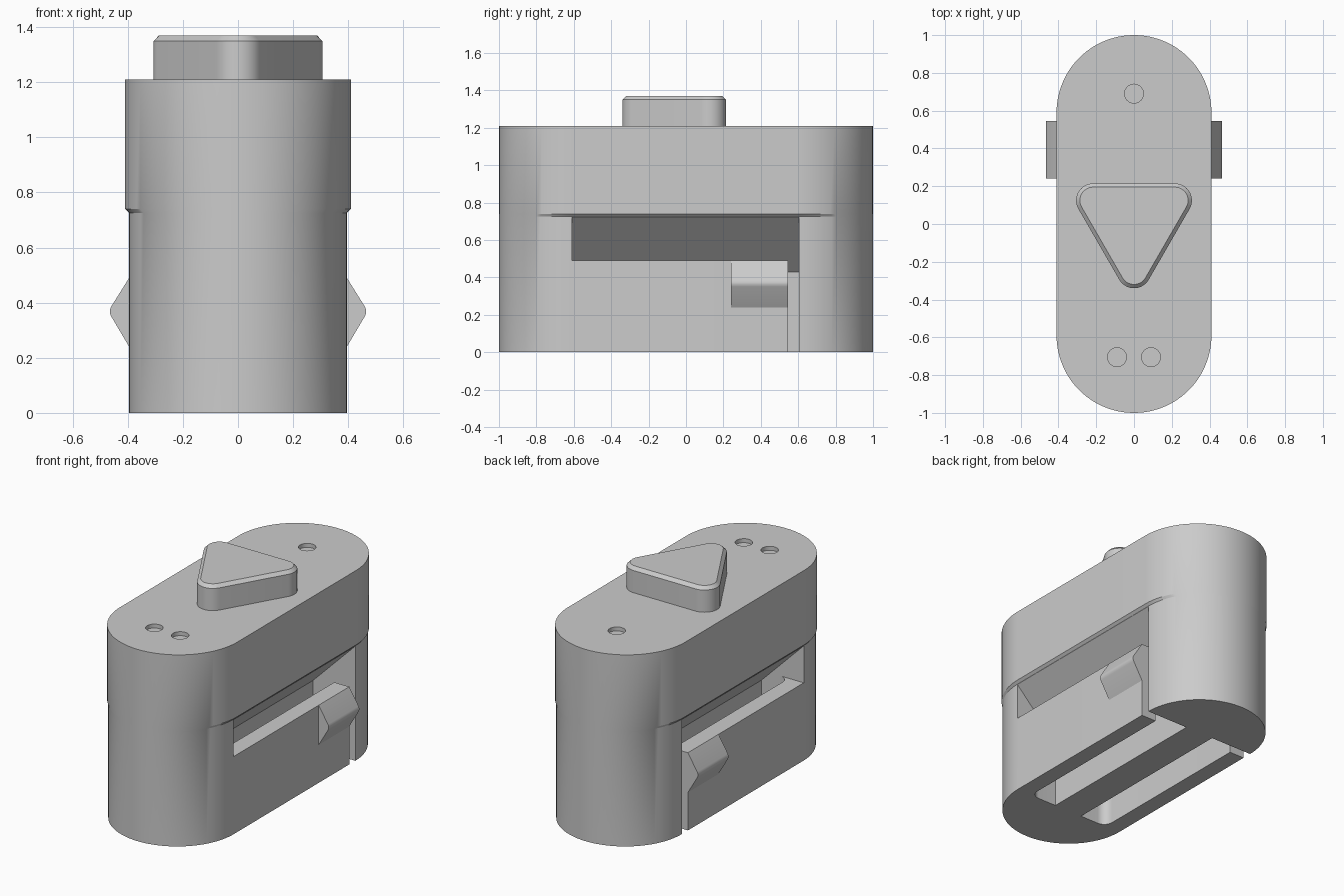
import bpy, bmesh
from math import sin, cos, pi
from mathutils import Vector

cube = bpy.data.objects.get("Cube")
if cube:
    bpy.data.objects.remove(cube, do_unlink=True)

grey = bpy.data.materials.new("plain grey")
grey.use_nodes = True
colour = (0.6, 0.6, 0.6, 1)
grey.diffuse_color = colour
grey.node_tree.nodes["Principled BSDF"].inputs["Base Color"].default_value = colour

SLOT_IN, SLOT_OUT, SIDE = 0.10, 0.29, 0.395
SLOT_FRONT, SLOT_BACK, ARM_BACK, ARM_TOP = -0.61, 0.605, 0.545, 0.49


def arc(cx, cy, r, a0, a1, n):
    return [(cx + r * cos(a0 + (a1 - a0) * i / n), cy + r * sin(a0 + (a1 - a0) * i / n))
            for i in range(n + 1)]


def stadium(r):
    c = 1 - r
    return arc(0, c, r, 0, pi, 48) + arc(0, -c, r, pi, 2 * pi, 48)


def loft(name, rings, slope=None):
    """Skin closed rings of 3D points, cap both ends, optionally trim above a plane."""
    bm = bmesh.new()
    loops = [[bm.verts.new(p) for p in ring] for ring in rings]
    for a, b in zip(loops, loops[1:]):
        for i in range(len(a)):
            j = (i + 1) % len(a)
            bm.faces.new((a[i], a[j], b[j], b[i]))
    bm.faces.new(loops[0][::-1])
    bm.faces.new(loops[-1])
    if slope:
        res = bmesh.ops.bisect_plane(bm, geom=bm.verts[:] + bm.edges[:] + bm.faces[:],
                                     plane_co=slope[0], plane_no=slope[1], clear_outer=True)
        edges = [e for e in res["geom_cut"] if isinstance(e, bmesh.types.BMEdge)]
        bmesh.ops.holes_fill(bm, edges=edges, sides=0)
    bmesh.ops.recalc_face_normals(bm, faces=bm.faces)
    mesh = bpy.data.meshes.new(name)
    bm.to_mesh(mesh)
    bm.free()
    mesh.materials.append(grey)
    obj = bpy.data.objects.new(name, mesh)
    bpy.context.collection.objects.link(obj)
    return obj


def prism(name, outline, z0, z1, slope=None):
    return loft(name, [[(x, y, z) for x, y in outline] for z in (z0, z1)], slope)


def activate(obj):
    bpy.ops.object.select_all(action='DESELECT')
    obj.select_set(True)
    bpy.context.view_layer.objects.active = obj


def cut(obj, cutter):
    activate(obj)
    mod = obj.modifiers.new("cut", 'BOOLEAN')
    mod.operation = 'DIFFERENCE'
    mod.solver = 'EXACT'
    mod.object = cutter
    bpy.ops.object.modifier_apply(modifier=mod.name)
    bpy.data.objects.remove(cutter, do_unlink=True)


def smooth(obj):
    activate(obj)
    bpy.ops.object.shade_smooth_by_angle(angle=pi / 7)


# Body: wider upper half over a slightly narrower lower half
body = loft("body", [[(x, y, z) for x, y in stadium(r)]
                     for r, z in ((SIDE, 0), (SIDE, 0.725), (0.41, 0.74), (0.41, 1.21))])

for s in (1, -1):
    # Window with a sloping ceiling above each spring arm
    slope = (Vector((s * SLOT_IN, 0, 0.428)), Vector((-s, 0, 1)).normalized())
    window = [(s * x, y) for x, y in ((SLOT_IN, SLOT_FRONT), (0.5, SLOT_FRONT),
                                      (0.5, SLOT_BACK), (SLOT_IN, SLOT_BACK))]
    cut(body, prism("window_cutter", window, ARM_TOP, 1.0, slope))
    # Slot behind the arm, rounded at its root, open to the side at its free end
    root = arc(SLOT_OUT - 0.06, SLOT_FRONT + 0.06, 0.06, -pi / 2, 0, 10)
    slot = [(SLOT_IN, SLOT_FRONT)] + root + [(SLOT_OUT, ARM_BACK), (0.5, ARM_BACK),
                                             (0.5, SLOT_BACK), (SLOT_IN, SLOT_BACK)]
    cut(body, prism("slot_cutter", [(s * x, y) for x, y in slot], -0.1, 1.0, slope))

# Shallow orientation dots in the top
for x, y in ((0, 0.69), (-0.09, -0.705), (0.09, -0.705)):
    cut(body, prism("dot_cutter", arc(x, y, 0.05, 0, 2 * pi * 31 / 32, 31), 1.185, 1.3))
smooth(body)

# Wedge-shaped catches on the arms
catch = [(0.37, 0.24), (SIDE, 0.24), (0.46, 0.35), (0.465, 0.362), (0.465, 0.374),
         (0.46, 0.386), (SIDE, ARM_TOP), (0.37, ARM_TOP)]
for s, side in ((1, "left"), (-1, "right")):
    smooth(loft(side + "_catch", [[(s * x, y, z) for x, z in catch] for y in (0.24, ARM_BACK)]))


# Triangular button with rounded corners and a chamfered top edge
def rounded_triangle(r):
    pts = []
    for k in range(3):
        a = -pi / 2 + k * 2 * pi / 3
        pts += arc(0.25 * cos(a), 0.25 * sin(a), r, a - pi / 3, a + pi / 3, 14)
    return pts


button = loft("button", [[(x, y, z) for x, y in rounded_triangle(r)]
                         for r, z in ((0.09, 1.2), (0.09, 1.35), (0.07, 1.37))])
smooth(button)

:::::

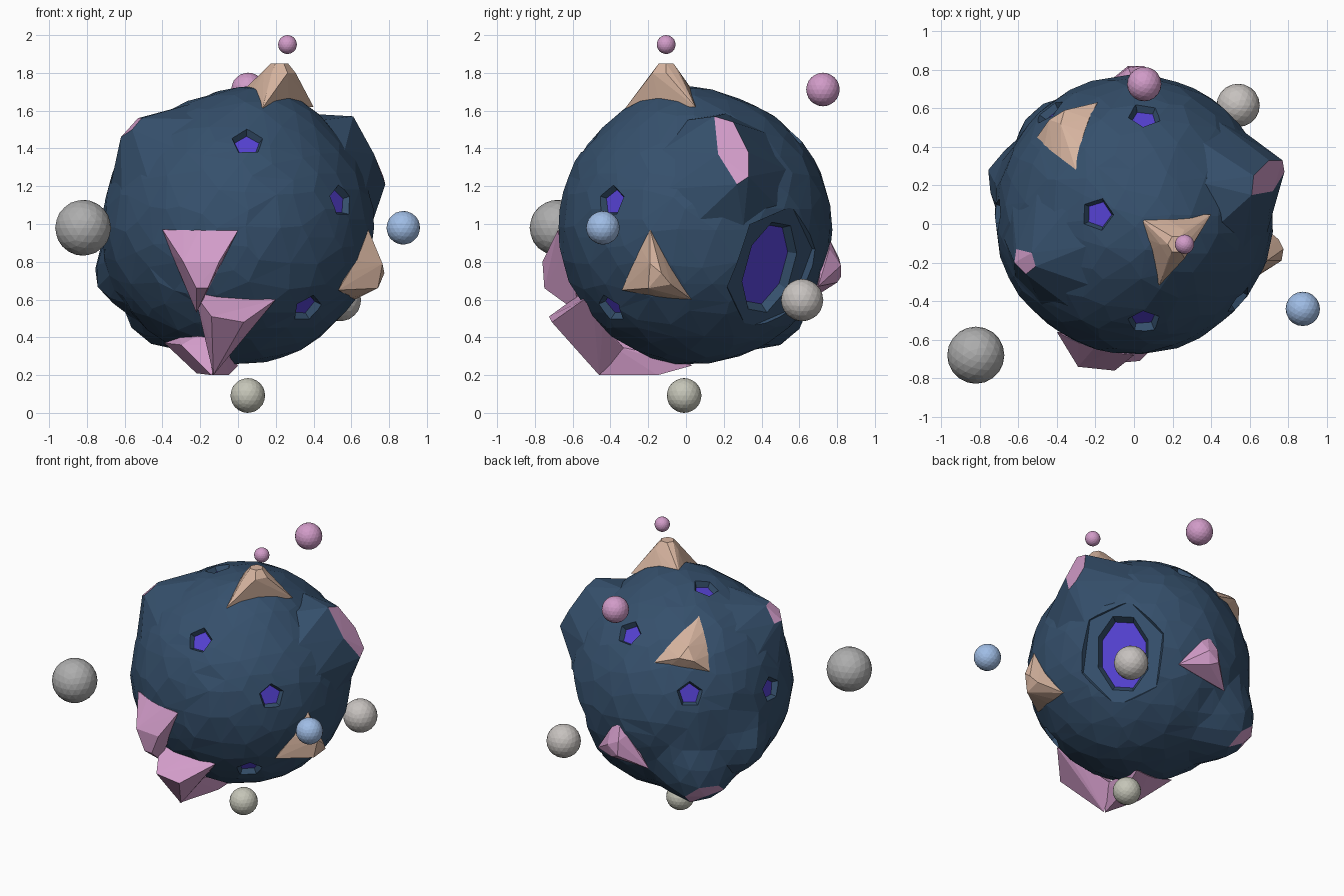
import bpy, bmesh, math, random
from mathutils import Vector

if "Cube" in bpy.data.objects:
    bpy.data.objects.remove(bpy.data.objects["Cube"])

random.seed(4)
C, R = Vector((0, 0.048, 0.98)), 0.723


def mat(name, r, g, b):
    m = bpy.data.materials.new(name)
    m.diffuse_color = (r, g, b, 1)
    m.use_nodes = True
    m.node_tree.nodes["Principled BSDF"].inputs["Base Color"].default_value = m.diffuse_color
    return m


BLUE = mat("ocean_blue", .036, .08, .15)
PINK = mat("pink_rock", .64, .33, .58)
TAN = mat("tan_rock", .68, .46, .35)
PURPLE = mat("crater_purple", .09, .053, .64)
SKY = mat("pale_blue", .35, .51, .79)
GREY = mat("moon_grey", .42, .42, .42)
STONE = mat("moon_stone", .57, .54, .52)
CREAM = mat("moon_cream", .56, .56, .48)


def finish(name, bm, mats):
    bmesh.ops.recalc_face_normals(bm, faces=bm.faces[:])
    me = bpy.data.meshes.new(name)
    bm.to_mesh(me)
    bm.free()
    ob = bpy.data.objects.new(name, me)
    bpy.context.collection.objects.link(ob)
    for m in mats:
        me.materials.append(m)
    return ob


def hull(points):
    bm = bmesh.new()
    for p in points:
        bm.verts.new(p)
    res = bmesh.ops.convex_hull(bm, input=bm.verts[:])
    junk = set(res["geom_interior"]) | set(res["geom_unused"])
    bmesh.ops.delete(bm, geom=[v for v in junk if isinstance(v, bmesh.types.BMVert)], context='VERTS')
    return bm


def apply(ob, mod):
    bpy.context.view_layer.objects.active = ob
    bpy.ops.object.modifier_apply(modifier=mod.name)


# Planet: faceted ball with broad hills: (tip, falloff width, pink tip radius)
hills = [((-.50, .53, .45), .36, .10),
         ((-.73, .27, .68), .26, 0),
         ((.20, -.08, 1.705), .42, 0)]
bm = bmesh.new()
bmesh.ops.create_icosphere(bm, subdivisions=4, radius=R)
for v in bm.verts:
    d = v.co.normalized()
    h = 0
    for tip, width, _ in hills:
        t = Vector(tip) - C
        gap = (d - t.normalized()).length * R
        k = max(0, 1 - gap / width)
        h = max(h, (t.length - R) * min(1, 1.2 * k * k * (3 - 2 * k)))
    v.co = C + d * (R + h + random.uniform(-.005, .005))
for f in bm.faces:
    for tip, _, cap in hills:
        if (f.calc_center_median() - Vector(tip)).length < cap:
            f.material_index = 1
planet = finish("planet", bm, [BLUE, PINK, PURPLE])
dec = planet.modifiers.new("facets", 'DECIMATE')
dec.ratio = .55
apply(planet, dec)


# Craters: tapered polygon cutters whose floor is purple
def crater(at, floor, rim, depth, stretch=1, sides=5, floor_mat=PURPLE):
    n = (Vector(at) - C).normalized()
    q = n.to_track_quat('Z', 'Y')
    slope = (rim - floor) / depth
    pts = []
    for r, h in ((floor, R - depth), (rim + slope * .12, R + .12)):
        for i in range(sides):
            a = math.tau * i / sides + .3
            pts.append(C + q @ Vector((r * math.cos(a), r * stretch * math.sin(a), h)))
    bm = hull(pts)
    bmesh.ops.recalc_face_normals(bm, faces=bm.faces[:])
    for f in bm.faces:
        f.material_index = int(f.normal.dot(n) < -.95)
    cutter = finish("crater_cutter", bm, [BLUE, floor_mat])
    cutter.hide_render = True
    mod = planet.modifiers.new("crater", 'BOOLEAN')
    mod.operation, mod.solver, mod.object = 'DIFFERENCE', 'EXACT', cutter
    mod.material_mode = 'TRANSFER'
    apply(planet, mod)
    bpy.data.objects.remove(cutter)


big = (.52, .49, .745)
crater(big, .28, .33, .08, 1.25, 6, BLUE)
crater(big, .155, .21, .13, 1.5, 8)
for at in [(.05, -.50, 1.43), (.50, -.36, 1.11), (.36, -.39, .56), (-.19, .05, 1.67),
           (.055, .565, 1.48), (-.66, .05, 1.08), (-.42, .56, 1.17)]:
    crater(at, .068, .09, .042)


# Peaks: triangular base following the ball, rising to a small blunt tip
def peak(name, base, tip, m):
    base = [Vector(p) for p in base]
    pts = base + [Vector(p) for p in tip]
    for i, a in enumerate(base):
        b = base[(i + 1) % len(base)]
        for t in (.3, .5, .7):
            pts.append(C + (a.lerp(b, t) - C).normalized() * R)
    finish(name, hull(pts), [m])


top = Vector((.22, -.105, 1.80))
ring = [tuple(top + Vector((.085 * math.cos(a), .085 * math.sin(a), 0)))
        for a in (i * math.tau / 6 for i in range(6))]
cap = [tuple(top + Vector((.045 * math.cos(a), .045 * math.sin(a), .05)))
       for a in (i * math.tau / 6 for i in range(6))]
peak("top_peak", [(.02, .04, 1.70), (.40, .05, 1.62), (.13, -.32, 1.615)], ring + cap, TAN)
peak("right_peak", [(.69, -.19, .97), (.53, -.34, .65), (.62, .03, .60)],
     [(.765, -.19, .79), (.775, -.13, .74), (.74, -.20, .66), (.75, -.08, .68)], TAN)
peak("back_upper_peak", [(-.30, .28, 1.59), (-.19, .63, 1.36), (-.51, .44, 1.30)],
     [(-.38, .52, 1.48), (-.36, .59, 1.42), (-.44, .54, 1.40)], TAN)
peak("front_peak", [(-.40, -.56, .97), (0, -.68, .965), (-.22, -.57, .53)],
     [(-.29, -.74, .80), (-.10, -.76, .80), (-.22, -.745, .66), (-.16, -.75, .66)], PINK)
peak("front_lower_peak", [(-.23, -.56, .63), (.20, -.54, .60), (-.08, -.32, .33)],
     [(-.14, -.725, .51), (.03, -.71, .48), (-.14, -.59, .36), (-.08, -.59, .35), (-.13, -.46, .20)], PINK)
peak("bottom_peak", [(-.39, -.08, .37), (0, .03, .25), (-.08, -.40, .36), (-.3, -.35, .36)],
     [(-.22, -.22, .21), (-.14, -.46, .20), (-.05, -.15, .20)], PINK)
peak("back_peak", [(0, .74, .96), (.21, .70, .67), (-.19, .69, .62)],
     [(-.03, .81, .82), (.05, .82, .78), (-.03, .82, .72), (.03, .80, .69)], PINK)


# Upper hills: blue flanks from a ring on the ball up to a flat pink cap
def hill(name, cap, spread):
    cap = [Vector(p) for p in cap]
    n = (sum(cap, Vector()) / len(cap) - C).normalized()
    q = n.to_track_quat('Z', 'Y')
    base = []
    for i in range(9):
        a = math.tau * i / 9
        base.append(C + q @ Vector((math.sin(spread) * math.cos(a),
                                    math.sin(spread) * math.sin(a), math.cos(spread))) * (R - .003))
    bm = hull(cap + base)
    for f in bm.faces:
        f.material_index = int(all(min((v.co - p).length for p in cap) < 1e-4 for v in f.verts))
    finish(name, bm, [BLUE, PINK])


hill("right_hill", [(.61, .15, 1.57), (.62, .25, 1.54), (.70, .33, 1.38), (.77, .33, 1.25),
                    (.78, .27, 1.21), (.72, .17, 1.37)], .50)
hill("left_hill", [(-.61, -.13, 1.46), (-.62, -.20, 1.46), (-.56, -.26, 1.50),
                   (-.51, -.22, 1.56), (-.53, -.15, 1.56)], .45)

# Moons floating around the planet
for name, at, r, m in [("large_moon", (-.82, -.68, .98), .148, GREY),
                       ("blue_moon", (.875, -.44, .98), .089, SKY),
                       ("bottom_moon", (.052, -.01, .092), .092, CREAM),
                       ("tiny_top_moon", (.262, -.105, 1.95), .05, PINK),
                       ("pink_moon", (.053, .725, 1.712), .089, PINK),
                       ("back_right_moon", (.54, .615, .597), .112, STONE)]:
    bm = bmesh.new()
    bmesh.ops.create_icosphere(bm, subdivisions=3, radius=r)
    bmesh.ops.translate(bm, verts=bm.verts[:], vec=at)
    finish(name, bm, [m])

:::::

Goal of the exercise:
There is a run of lines above from the one with "bpy.data.objects.remove(cutter)" to the one with "crater(at, .068, .09, .042)"; print exactly that run, both ends included, and nothing else.

Exercise response:
    bpy.data.objects.remove(cutter)


big = (.52, .49, .745)
crater(big, .28, .33, .08, 1.25, 6, BLUE)
crater(big, .155, .21, .13, 1.5, 8)
for at in [(.05, -.50, 1.43), (.50, -.36, 1.11), (.36, -.39, .56), (-.19, .05, 1.67),
           (.055, .565, 1.48), (-.66, .05, 1.08), (-.42, .56, 1.17)]:
    crater(at, .068, .09, .042)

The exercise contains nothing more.